Posters once united a nation. Iconic screen prints of Uncle Sam and Rosie the Riveter flooded lamp posts of times past, uniting a nation at war or in the throngs of the great depression. Even to those who don't remember this era, the posters evoke a strong emotional imprint of what it was like.
The digital age has all but replaced this tactile medium, but The Library of Congress has maintained an impressive online catalog of prints and photographs, preserving our history.
Among this catalog is The Work Projects Administration (WPA) Poster Collection. It consists of 907 posters produced from 1936 to 1943 by various branches of the WPA and was one of the first U.S. government programs to support the arts.
The posters were added to the Library of Congress holdings in the 1940s, and of the 2,000 WPA posters known to exist; the Library of Congress's collection of more than 900 images is the largest.
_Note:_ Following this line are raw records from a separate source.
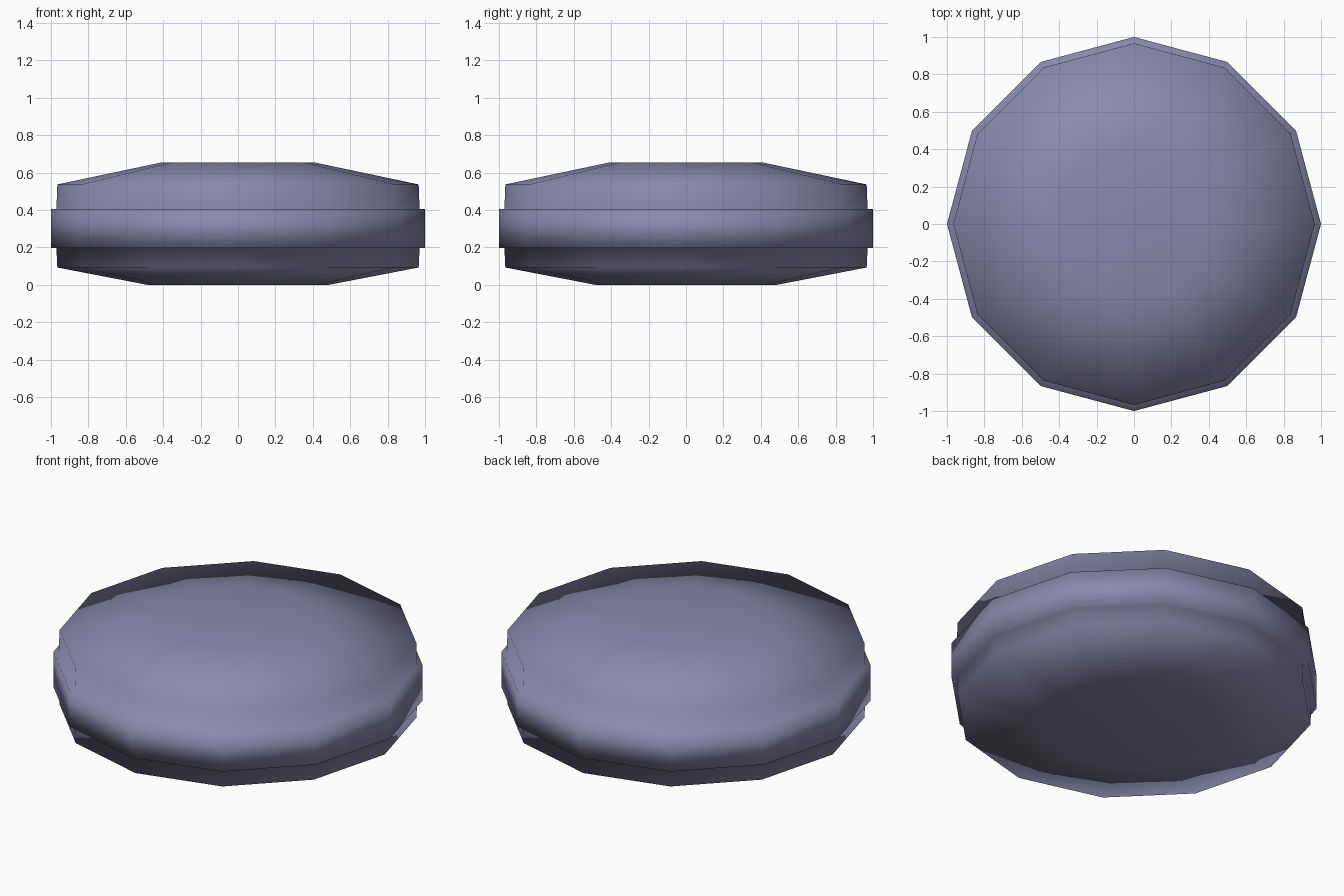
import bpy
import bmesh
import math

if "Cube" in bpy.data.objects:
    bpy.data.objects.remove(bpy.data.objects["Cube"], do_unlink=True)

SIDES = 12

# One colour for the whole disc
mat = bpy.data.materials.new("dusty_lavender")
mat.use_nodes = True
colour = (0.25, 0.25, 0.41, 1.0)
mat.diffuse_color = colour
bsdf = next(n for n in mat.node_tree.nodes if n.type == 'BSDF_PRINCIPLED')
bsdf.inputs["Base Color"].default_value = colour
bsdf.inputs["Roughness"].default_value = 0.6

# Half profile (radius, height): bottom bevel, lower wall, raised band, upper wall, top bevel
profile = [
    (0.484, 0.0), (0.966, 0.093), (0.971, 0.197),
    (1.0, 0.197), (1.0, 0.405),
    (0.971, 0.405), (0.966, 0.537), (0.407, 0.655),
]


def lathe(name, points, sides):
    """Turn a profile around z and close both ends with flat caps."""
    bm = bmesh.new()
    rings = []
    for r, z in points:
        angles = [2 * math.pi * i / sides for i in range(sides)]
        rings.append([bm.verts.new((r * math.cos(a), r * math.sin(a), z)) for a in angles])
    for low, high in zip(rings, rings[1:]):
        for i in range(sides):
            j = (i + 1) % sides
            bm.faces.new((low[i], low[j], high[j], high[i]))
    bm.faces.new(rings[0][::-1])
    bm.faces.new(rings[-1])
    for face in bm.faces:
        face.smooth = True
    mesh = bpy.data.meshes.new(name)
    bm.to_mesh(mesh)
    bm.free()
    mesh.materials.append(mat)
    obj = bpy.data.objects.new(name, mesh)
    bpy.context.collection.objects.link(obj)
    return obj


# Domed disc with its raised band, smooth all over
lathe("banded_disc", profile, SIDES)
The collection was designed to publicize exhibits, community activities, theatrical productions, and health and educational programs. Among these prints, are images of workplace safety ? posters that helped revolutionize workplace standards and safety procedures that keep our work fleet safe today.
The posters represent 17 states and the District of Columbia. The states of California, Illinois, New York, Ohio, and Pennsylvania have the strongest representation.
Posters in this collection were made by artists working for the Works Projects Administration, a "New Deal" program of the U.S. Government. There are no known restrictions on the use of these posters.